## Exercise
Retype the records below from their first line through the line containing "steel.diffuse_color = colour", and include nothing else.

┄┄┄┄┄┄

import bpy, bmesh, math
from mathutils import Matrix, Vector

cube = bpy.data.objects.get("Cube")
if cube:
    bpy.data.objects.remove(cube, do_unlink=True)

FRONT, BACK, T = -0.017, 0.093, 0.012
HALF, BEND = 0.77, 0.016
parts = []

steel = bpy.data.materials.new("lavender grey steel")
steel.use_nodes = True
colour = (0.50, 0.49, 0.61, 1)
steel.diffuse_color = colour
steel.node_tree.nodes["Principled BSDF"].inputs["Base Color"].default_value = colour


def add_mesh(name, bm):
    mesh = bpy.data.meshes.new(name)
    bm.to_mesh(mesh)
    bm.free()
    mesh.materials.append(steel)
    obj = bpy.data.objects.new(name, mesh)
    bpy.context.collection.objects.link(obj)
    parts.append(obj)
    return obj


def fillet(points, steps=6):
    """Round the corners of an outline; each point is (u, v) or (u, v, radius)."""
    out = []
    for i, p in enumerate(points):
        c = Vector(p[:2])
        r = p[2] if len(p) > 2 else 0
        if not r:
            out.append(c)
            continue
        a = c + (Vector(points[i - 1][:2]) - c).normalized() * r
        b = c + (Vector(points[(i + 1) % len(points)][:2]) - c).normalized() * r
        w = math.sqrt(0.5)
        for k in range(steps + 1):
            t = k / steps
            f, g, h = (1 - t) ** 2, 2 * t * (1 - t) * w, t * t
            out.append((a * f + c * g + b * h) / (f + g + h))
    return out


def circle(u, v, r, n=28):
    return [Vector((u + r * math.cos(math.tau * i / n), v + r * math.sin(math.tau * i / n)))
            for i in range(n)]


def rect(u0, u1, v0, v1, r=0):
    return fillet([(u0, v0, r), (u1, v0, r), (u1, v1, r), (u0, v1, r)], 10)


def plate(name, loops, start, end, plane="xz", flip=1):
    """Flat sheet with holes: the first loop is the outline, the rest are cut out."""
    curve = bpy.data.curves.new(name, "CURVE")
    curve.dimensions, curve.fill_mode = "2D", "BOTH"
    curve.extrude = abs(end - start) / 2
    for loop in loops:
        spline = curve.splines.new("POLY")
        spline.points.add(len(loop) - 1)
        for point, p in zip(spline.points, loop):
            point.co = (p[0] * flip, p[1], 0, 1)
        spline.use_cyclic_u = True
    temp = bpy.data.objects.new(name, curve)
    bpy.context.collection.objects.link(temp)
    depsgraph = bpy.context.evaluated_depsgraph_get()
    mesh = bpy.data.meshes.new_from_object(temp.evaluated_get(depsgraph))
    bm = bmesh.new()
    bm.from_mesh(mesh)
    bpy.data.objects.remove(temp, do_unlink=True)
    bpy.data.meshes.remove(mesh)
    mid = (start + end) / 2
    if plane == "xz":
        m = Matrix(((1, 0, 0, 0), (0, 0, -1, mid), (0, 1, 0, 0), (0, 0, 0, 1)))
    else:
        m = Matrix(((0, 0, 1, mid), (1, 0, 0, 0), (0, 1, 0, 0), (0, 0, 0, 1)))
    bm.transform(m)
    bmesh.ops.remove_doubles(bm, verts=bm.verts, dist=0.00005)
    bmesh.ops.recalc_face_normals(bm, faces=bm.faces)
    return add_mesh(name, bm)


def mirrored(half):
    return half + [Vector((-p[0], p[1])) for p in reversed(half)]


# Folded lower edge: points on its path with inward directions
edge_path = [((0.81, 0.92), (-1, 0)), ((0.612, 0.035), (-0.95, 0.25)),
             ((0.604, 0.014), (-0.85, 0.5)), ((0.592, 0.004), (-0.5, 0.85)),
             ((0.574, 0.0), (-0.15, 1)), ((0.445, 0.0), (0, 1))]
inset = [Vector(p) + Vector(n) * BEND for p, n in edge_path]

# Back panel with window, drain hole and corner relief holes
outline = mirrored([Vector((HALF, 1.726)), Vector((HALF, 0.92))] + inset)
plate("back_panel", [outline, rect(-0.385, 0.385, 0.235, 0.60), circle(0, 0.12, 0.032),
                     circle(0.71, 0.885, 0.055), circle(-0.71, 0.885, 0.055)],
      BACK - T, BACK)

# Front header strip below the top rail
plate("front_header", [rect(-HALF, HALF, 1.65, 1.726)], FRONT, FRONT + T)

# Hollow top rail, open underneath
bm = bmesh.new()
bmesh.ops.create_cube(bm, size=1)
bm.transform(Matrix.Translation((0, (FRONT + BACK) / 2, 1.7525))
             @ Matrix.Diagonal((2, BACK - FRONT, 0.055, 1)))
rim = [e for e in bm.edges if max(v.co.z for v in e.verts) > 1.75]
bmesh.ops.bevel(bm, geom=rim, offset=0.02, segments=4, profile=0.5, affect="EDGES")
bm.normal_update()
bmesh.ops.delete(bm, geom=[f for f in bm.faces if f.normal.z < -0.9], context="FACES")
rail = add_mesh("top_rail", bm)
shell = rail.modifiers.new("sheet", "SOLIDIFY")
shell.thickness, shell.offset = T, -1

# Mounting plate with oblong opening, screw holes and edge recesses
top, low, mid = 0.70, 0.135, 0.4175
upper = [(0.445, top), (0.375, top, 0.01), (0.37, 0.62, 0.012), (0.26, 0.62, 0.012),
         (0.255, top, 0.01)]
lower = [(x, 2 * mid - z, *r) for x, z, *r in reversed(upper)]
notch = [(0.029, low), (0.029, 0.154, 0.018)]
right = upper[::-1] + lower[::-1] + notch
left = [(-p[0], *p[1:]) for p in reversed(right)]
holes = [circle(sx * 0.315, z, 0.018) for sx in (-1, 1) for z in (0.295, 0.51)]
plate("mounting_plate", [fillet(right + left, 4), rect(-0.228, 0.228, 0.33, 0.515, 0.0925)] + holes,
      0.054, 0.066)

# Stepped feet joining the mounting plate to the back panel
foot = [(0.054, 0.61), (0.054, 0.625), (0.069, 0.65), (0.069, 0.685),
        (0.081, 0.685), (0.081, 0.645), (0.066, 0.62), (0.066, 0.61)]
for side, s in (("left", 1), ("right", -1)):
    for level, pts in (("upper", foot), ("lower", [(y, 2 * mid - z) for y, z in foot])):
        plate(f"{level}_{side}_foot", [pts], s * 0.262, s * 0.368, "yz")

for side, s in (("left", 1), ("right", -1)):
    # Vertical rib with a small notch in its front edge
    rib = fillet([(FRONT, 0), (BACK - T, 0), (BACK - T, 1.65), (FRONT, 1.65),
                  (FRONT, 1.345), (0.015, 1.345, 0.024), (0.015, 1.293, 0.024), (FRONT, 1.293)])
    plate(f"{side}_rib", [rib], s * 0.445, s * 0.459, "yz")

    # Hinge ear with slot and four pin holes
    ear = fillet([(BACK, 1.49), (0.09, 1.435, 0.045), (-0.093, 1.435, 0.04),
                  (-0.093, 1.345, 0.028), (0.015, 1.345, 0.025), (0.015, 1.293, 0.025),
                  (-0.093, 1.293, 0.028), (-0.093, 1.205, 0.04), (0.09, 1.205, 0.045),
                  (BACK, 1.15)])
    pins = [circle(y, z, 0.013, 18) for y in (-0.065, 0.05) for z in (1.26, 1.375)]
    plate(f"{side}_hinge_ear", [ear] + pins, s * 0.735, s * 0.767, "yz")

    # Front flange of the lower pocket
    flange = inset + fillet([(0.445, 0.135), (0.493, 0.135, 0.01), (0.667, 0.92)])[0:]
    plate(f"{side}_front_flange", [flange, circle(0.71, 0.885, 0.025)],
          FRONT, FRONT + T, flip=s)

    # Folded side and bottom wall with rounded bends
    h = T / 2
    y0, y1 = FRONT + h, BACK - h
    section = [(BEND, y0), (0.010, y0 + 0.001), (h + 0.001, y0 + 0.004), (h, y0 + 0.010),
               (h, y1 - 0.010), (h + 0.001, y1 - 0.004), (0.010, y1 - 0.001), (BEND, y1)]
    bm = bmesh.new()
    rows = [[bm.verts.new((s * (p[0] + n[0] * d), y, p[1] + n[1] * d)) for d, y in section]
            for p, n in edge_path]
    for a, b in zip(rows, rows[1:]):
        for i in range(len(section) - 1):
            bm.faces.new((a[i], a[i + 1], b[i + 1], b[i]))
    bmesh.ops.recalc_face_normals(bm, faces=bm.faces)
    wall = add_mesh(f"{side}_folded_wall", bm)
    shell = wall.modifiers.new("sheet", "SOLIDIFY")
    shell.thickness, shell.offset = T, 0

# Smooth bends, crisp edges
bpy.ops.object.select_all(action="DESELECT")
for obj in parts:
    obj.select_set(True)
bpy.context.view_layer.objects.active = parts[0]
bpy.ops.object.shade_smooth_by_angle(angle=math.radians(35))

┄┄┄┄┄┄

## Solution
import bpy, bmesh, math
from mathutils import Matrix, Vector

cube = bpy.data.objects.get("Cube")
if cube:
    bpy.data.objects.remove(cube, do_unlink=True)

FRONT, BACK, T = -0.017, 0.093, 0.012
HALF, BEND = 0.77, 0.016
parts = []

steel = bpy.data.materials.new("lavender grey steel")
steel.use_nodes = True
colour = (0.50, 0.49, 0.61, 1)
steel.diffuse_color = colour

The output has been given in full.